On October 25, 2019, the group participated in Oakdale's after school Reading Tent activity. They shared and demonstrated the chemistry involved in making slime. The elementary students enjoyed learning how to make slime!

Big picture



Class of 2019 students matriculated into various graduate programs and into industry. When students graduated, some had not made a decision, while others matriculated into doctoral or masters programs or pursued careers in industry. In 2019, a couple of students from previous classes matriculated into doctoral programs.

Big picture
Big picture

2019 Doctoral Degrees

Kudos to the biochemistry and chemistry alumni that received doctoral degrees in 2019. Your achievement is a testimony of the education at Winthrop University.

Big picture

Alumni Sightings

Big picture
Big picture
Big picture
Big picture

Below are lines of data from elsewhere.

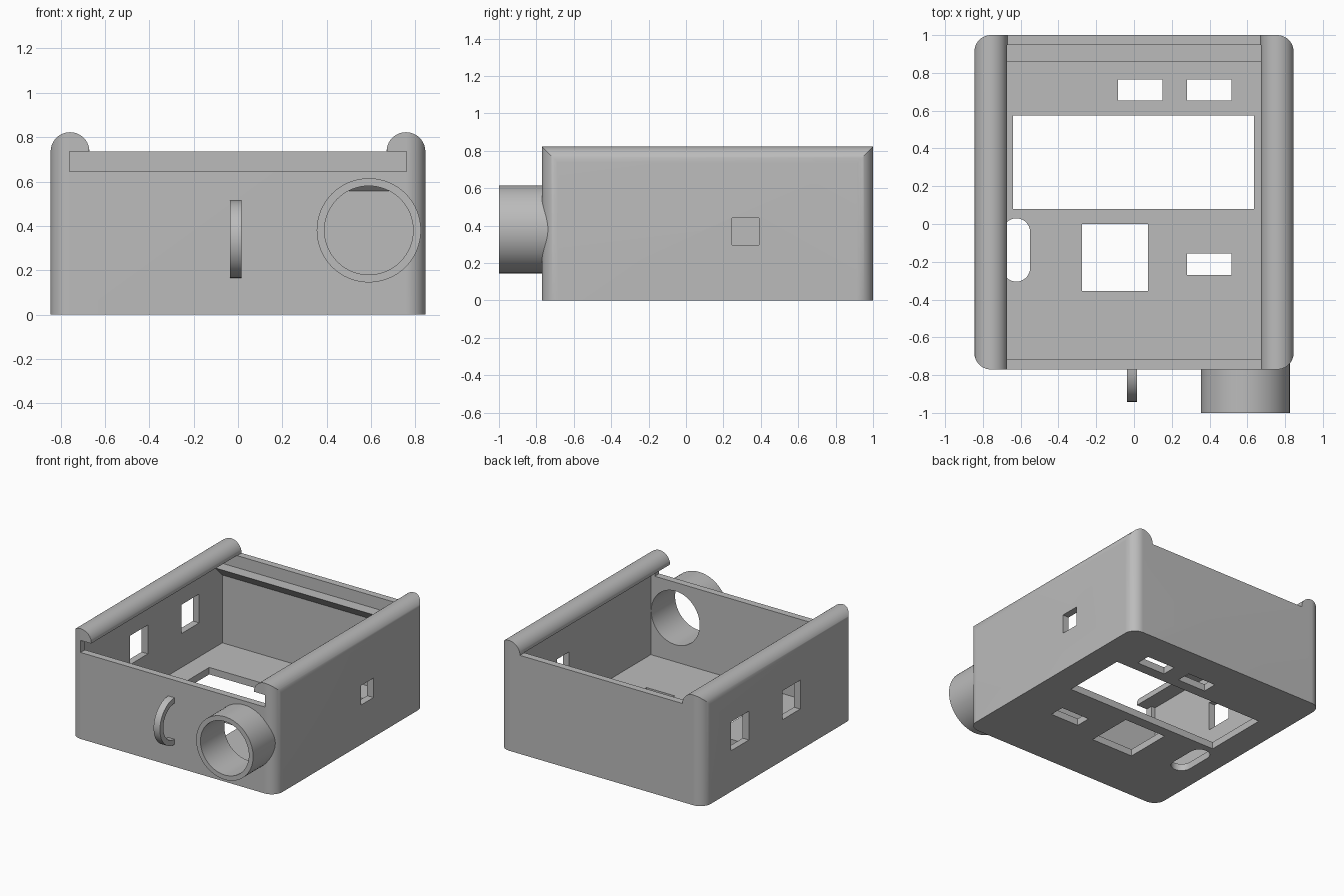
import bpy, bmesh
from math import sin, cos, pi
from mathutils import Vector

if "Cube" in bpy.data.objects:
    bpy.data.objects.remove(bpy.data.objects["Cube"], do_unlink=True)

grey = bpy.data.materials.new("plain grey")
grey.use_nodes = True
grey.diffuse_color = (0.5, 0.5, 0.5, 1)
grey.node_tree.nodes["Principled BSDF"].inputs["Base Color"].default_value = (0.5, 0.5, 0.5, 1)


def arc(cu, cv, r, start, end, n=20):
    """Points on an arc; angles are in half turns."""
    steps = [pi * (start + (end - start) * i / n) for i in range(n + 1)]
    return [(cu + r * cos(a), cv + r * sin(a)) for a in steps]


def prism(name, points, axis, low, high):
    """Extrude a closed profile along the x, y or z axis."""
    place = {"x": lambda u, v: (low, u, v),
             "y": lambda u, v: (u, low, v),
             "z": lambda u, v: (u, v, low)}[axis]
    bm = bmesh.new()
    face = bm.faces.new([bm.verts.new(place(u, v)) for u, v in points])
    new = bmesh.ops.extrude_face_region(bm, geom=[face])["geom"]
    shift = Vector([(high - low) * (axis == a) for a in "xyz"])
    bmesh.ops.translate(bm, vec=shift, verts=[g for g in new if isinstance(g, bmesh.types.BMVert)])
    bmesh.ops.recalc_face_normals(bm, faces=bm.faces)
    mesh = bpy.data.meshes.new(name)
    bm.to_mesh(mesh)
    bm.free()
    mesh.materials.append(grey)
    obj = bpy.data.objects.new(name, mesh)
    bpy.context.collection.objects.link(obj)
    return obj


def rect(u0, u1, v0, v1):
    return [(u0, v0), (u1, v0), (u1, v1), (u0, v1)]


def combine(target, tool, operation="DIFFERENCE"):
    """Apply a boolean and delete the tool."""
    mod = target.modifiers.new("cut", "BOOLEAN")
    mod.object, mod.operation, mod.solver = tool, operation, "EXACT"
    graph = bpy.context.evaluated_depsgraph_get()
    mesh = bpy.data.meshes.new_from_object(target.evaluated_get(graph))
    target.modifiers.clear()
    target.data = mesh
    bpy.data.objects.remove(tool, do_unlink=True)


# Overall dimensions
W, FRONT, BACK, WALL = 0.845, -0.77, 1.0, 0.052
RIM, SLOT, R = 0.735, 0.645, 0.0875
inner = W - WALL
rail_x = W - R

# Body block with a half-round rail along both sides
section = [(-W, 0), (W, 0)] + arc(rail_x, RIM, R, 0, 1) + arc(-rail_x, RIM, R, 0, 1)
case = prism("case", section, "y", FRONT, BACK)

# Round the upright corners
c = R
plan = (arc(W - c, BACK - c, c, 0, .5) + arc(c - W, BACK - c, c, .5, 1)
        + arc(c - W, FRONT + c, c, 1, 1.5) + arc(W - c, FRONT + c, c, 1.5, 2))
combine(case, prism("corner_tool", plan, "z", -0.1, 1), "INTERSECT")


# Hollow interior and lid slot through the front, both passing under the rails
def under_rails(half, bottom):
    gap = rail_x - R + 0.003
    right = [(half, bottom), (half, RIM), (gap, RIM), (gap, 1)]
    return right + [(-u, v) for u, v in reversed(right)]


combine(case, prism("cavity", under_rails(inner, WALL), "y", FRONT + WALL, BACK - WALL))
combine(case, prism("lid_slot", under_rails(0.76, SLOT), "y", FRONT - 0.1, FRONT + WALL + 0.02))

# Floor openings
for hole in [(-0.085, 0.15, 0.655, 0.765), (0.28, 0.515, 0.655, 0.765),
             (-0.64, 0.635, 0.08, 0.575), (-0.275, 0.075, -0.355, 0),
             (0.28, 0.515, -0.27, -0.155)]:
    combine(case, prism("floor_hole", rect(*hole), "z", -0.1, 0.15))
pill = arc(-0.623, -0.043, 0.073, 0, 1) + arc(-0.623, -0.232, 0.073, 1, 2)
combine(case, prism("floor_slot", pill, "z", -0.1, 0.15))

# Side wall openings
for y0, y1 in [(-0.14, 0.07), (0.465, 0.675)]:
    combine(case, prism("side_window", rect(y0, y1, 0.305, 0.52), "x", -1, -0.7))
combine(case, prism("side_port", rect(0.245, 0.39, 0.295, 0.44), "x", 0.7, 1))

# Round spout on the front, bored through the wall
tube = prism("front_tube", arc(0.59, 0.38, 0.235, 0, 1.96875, 63), "y", -1, FRONT + WALL)
for part in (case, tube):
    combine(part, prism("bore", arc(0.59, 0.38, 0.2, 0, 1.96875, 63), "y", -1.1, -0.6))

# Lid ledge with sloped underside on the back wall
y = BACK - WALL + 0.003
ledge = prism("back_ledge", [(y, SLOT), (0.86, SLOT), (y, SLOT - 0.09)], "x", -inner, inner)

# Half-ring hook on the front
ring = arc(FRONT + 0.003, 0.34, 0.175, .5, 1.5) + arc(FRONT + 0.003, 0.34, 0.135, 1.5, .5)
hook = prism("front_hook", ring, "x", -0.037, 0.015)

# Smooth the curves, keep edges sharp
bpy.ops.object.select_all(action="DESELECT")
for part in (case, tube, ledge, hook):
    part.select_set(True)
bpy.context.view_layer.objects.active = case
bpy.ops.object.shade_smooth_by_angle(angle=pi / 6)
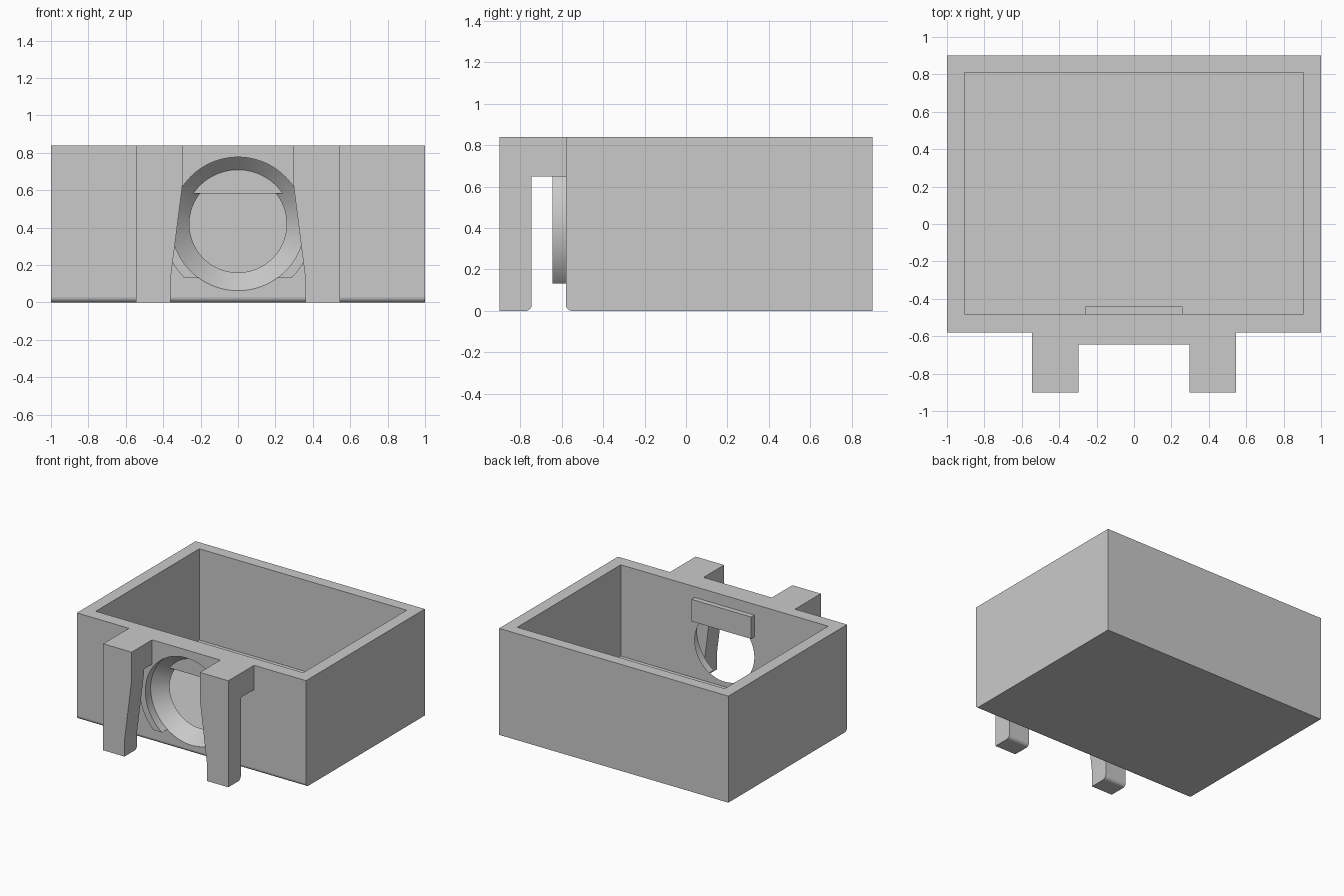
import bpy, bmesh
from math import pi, sin, cos

cube = bpy.data.objects.get("Cube")
if cube:
    bpy.data.objects.remove(cube, do_unlink=True)

grey = bpy.data.materials.new("plain grey")
grey.use_nodes = True
colour = (0.59, 0.59, 0.59, 1)
grey.diffuse_color = colour
grey.node_tree.nodes["Principled BSDF"].inputs["Base Color"].default_value = colour

HOLE_Z = 0.42              # height of the round opening
FRONT, INNER = -0.58, -0.48  # outer and inner face of the front wall
TOP = 0.84


def finish(name, bm):
    bmesh.ops.recalc_face_normals(bm, faces=bm.faces)
    mesh = bpy.data.meshes.new(name)
    bm.to_mesh(mesh)
    bm.free()
    mesh.materials.append(grey)
    obj = bpy.data.objects.new(name, mesh)
    bpy.context.collection.objects.link(obj)
    return obj


def prism(name, points, axis, start, end):
    """Extrude a (y, z) outline along x, or an (x, z) outline along y."""
    bm = bmesh.new()

    def place(p, d):
        return (d, p[0], p[1]) if axis == "x" else (p[0], d, p[1])
    a = [bm.verts.new(place(p, start)) for p in points]
    b = [bm.verts.new(place(p, end)) for p in points]
    bm.faces.new(a)
    bm.faces.new(b)
    n = len(points)
    for i in range(n):
        j = (i + 1) % n
        bm.faces.new((a[i], a[j], b[j], b[i]))
    return finish(name, bm)


def box(name, x0, x1, y0, y1, z0, z1):
    return prism(name, [(y0, z0), (y1, z0), (y1, z1), (y0, z1)], "x", x0, x1)


def turned(name, profile, sides=96):
    """Solid of (radius, y) rings around the axis of the opening."""
    bm = bmesh.new()
    rings = [[bm.verts.new((r * cos(2 * pi * i / sides), y,
                            HOLE_Z + r * sin(2 * pi * i / sides)))
              for i in range(sides)] for r, y in profile]
    for a, b in zip(rings, rings[1:]):
        for i in range(sides):
            j = (i + 1) % sides
            bm.faces.new((a[i], a[j], b[j], b[i]))
    bm.faces.new(rings[0])
    bm.faces.new(rings[-1])
    return finish(name, bm)


def combine(obj, other, operation):
    mod = obj.modifiers.new(operation.lower(), "BOOLEAN")
    mod.operation, mod.solver, mod.object = operation, "EXACT", other
    bpy.context.view_layer.objects.active = obj
    bpy.ops.object.modifier_apply(modifier=mod.name)
    bpy.data.objects.remove(other, do_unlink=True)


def rounded(y, direction, r=0.03, steps=8):
    """Bottom corner at (y, 0), from its upright side round to its underside."""
    return [(y + direction * r * (1 - cos(t)), r * (1 - sin(t)))
            for t in (pi / 2 * i / steps for i in range(steps + 1))]


def opening():
    return turned("opening_cutter", [(0.357, -0.7), (0.357, FRONT + 0.001),
                                     (0.26, INNER), (0.26, -0.455)])


# Open-topped case with a rounded front bottom edge and a funnel opening
case = prism("case", rounded(FRONT, 1) + [(0.9, 0), (0.9, TOP), (FRONT, TOP)],
             "x", -1, 1)
combine(case, box("cavity_cutter", -0.905, 0.905, INNER, 0.81, 0.12, 1), "DIFFERENCE")
combine(case, opening(), "DIFFERENCE")

# Ring plate around the opening, flat along its bottom and up to the rim
plate = turned("ring_plate", [(0.407, -0.645), (0.407, FRONT)])
combine(plate, box("plate_top", -0.298, 0.298, -0.645, FRONT, 0.6, TOP), "UNION")
combine(plate, box("flat_cutter", -1, 1, -0.8, -0.5, -0.2, 0.132), "DIFFERENCE")
combine(plate, opening(), "DIFFERENCE")

# Bar on the inside of the front wall above the opening
bar = box("inner_bar", -0.26, 0.26, -0.51, -0.44, 0.582, 0.755)

# Two hooks hanging from the rim: side outline crossed with tapered front outline
hooks = []
for side, name in ((1, "left_hook"), (-1, "right_hook")):
    outline = [(-0.9, 0)] + rounded(-0.745, -1)[::-1] + [
        (-0.745, 0.648), (FRONT, 0.648), (FRONT, TOP), (-0.9, TOP)]
    hook = prism(name, outline, "x", side * 0.2, side * 0.546)
    taper = [(0.36, -0.1), (0.36, 0.13), (0.298, 0.62), (0.298, 1), (0.7, 1), (0.7, -0.1)]
    combine(hook, prism("taper_cutter", [(side * x, z) for x, z in taper],
                        "y", -1, -0.5), "INTERSECT")
    hooks.append(hook)

# Smooth the round surfaces, keep square faces flat and one material on each part
for obj in [case, plate, bar] + hooks:
    obj.data.materials.clear()
    obj.data.materials.append(grey)
    bpy.ops.object.select_all(action="DESELECT")
    obj.select_set(True)
    bpy.context.view_layer.objects.active = obj
    bpy.ops.object.shade_smooth_by_angle(angle=pi / 6)
    for face in obj.data.polygons:
        face.material_index = 0
        if max(abs(c) for c in face.normal) > 0.9999:
            face.use_smooth = False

Under Gift Designation, select "Chemistry Department Enrichment Fund" or mail a check payable to Winthrop Univ. Chemistry Dept.; 101 Sims; RH, SC 29733; Acct# 142250-2555-200.